This is what God says about Himself. It surprises me that any Being can have that kind of unconditional, deep love and faithfulness. It sounds too good to be true! But God has always been much bigger than our expectations. When we glimpse the revealed reality, the truth about God’s presence, oh how it overcomes these other emotions and reasons why He isn’t there, replacing them with the emotion of unhindered joy and mind of total conviction! It must be true – God is with us and indeed loves us – always, all the time, at every moment of every day, no matter what happens.
My long-time boss has recently suffered some heavy losses in his life. In one day, the warehouse for his company with over a million dollars worth of equipment burned to the ground; worse, his brother drowned in a lake, leaving a wife and five children – at a family reunion no less. My boss and his brothers are dedicated Christians – if you wanted to find the definition of a ‘good man’ it would be men like these. Generous, hospitable, friendly, excellent fathers, loving husbands. A tragedy like this can ruin your life and question everything. Some would walk away from God. But this family runs toward God – and in doing so, find a meaning, purpose, and hope in the midst of death that others simply cannot find nor understand.
Through it all, I have been impressed with how they’ve handled it. I want to have the same attitude when I come to that point. It was moving to hear how his sister-in-law is managing the loss of her husband.

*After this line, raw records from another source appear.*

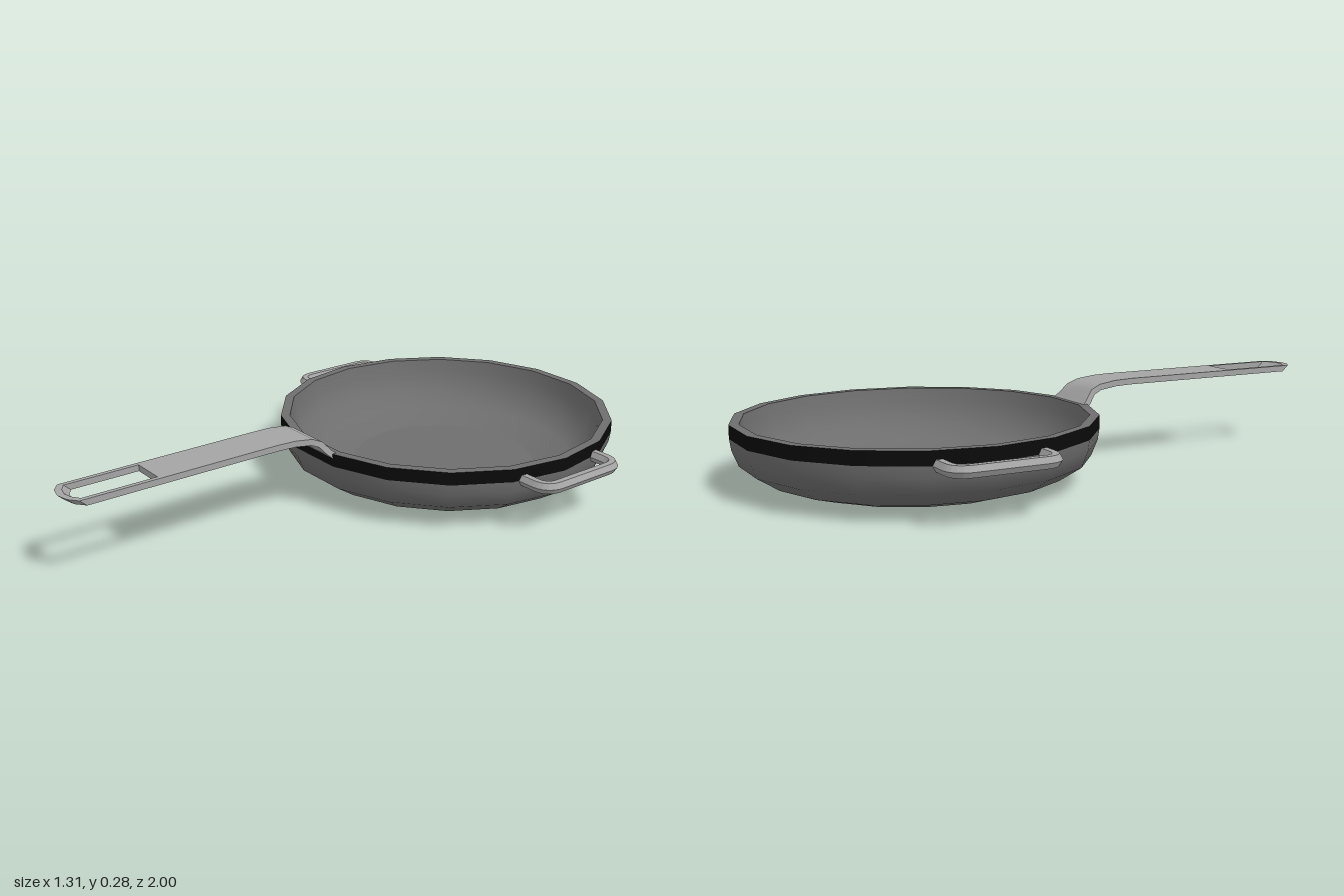
import * as THREE from 'three';

const SIDES = 18;
const PAN_Z = -0.44;

export function createModel() {
  const model = new THREE.Group();
  const iron = new THREE.MeshStandardMaterial({ color: 0x6e6e6e });
  iron.name = 'dark iron';
  const steel = new THREE.MeshStandardMaterial({ color: 0xa4a4a4 });
  steel.name = 'light steel';
  const black = new THREE.MeshStandardMaterial({ color: 0x0a0a0a });
  black.name = 'black band';

  const add = (name, geometry, material) => {
    const mesh = new THREE.Mesh(geometry, material);
    mesh.name = name;
    model.add(mesh);
    return mesh;
  };

  // Pan: separate turned profiles keep the rim edges sharp
  const turn = (name, points, material) => {
    const profile = points.map(([r, y]) => new THREE.Vector2(r, y));
    const geometry = new THREE.LatheGeometry(profile, SIDES, Math.PI / 2);
    add(name, geometry, material).position.z = PAN_Z;
  };
  turn('panBase', [[0, 0], [0.22, 0], [0.375, 0.006]], iron);
  turn('panOuterWall', [[0.375, 0.006], [0.47, 0.035], [0.54, 0.08], [0.56, 0.13], [0.565, 0.165]], iron);
  turn('rimBand', [[0.565, 0.165], [0.565, 0.207]], black);
  turn('rimTop', [[0.565, 0.207], [0.535, 0.207]], iron);
  turn('panInnerWall', [[0.535, 0.207], [0.527, 0.165], [0.505, 0.095], [0.44, 0.048], [0.315, 0.02]], iron);
  turn('panFloor', [[0.315, 0.02], [0, 0.02]], iron);

  // Handle neck: a box bent through stations of z, y and half width
  const stations = [
    [0.105, 0.195, 0.1], [0.125, 0.213, 0.09], [0.15, 0.242, 0.079],
    [0.18, 0.255, 0.074], [0.24, 0.263, 0.071], [0.3, 0.265, 0.07],
  ];
  const last = stations.length - 1;
  const neck = new THREE.BoxGeometry(2, 0.02, 1, 1, 1, last);
  const np = neck.attributes.position;
  for (let i = 0; i < np.count; i++) {
    const k = Math.round((np.getZ(i) + 0.5) * last);
    const [z, y, w] = stations[k];
    const a = stations[Math.max(k - 1, 0)];
    const b = stations[Math.min(k + 1, last)];
    const slope = k === last ? 0 : Math.atan2(b[1] - a[1], b[0] - a[0]);
    const h = np.getY(i);
    np.setXYZ(i, np.getX(i) * w, y + h * Math.cos(slope), z - h * Math.sin(slope));
  }
  neck.computeVertexNormals();
  add('handleNeck', neck, steel);

  // Handle grip: flat bar with a hanging slot and an undercut tip
  const toPoints = (list) => list.map(([x, z]) => new THREE.Vector2(x, z));
  const outline = new THREE.Shape(toPoints([
    [-0.07, 0.3], [0.07, 0.3], [0.07, 0.967], [0.04, 0.991], [0, 1], [-0.04, 0.991], [-0.07, 0.967],
  ]));
  outline.holes.push(new THREE.Path(toPoints([
    [-0.055, 0.715], [-0.055, 0.955], [-0.03, 0.972], [0, 0.979], [0.03, 0.972], [0.055, 0.955], [0.055, 0.715],
  ])));
  const grip = new THREE.ExtrudeGeometry(outline, { depth: 0.02, bevelEnabled: false });
  grip.rotateX(Math.PI / 2);
  grip.translate(0, 0.275, 0);
  const gp = grip.attributes.position;
  for (let i = 0; i < gp.count; i++) {
    if (gp.getY(i) < 0.265 && gp.getZ(i) > 0.9) gp.setZ(i, gp.getZ(i) - 0.022);
  }
  grip.computeVertexNormals();
  add('handleGrip', grip, steel);

  // Side handles: six-sided bar bent into a rounded U
  for (const side of [1, -1]) {
    const v = (x, z) => new THREE.Vector3(side * x, 0.165, PAN_Z - 0.005 + z);
    const out = 0.635, half = 0.158, c = 0.05;
    const path = new THREE.CurvePath();
    path.add(new THREE.LineCurve3(v(0.53, -half), v(out - c, -half)));
    path.add(new THREE.QuadraticBezierCurve3(v(out - c, -half), v(out, -half), v(out, -half + c)));
    path.add(new THREE.LineCurve3(v(out, -half + c), v(out, half - c)));
    path.add(new THREE.QuadraticBezierCurve3(v(out, half - c), v(out, half), v(out - c, half)));
    path.add(new THREE.LineCurve3(v(out - c, half), v(0.53, half)));
    const bar = new THREE.TubeGeometry(path, 40, 0.02, 6).toNonIndexed();
    bar.computeVertexNormals();
    add(side > 0 ? 'leftSideHandle' : 'rightSideHandle', bar, steel);
  }

  return model;
}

To give an example: on the drive back from the reunion their younger son, (he’s five I think) would happily chat about this and that (he’s a very talkative child), but soon break down in tears. His mother would comfort and speak softly to him so that he feels better enough to chat away more; only in five or ten minutes to go back to sobbing again, and again mother comforts and loves him. This cycle continued for the drive home. She is determined to keep enough composure to put her children first and love them through the pain. My boss said something very perceptive I will paraphrase (from the best I can remember) here:
“The real test of dying to yourself is looking to help other people first – when you’re the one who had the highest loss.”
It reminds me of Jesus’ powerful words in Mark 8.34: “If anyone would come after me, let him deny himself and take up his cross and follow me.” In the midst of bearing the cross of suffering and loss, denying yourself to love others and love Jesus must be the essence of meaning and purpose in life.
Since today is Martin Luther King Jr. day, I thought I would post a few quotes from him I really like:
Darkness cannot drive out darkness; only light can do that. Hate cannot drive out hate; only love can do that.
A nation or civilization that continues to produce soft-minded men purchases its own spiritual death on the installment plan.
I look to a day when people will not be judged by the color of their skin, but by the content of their character.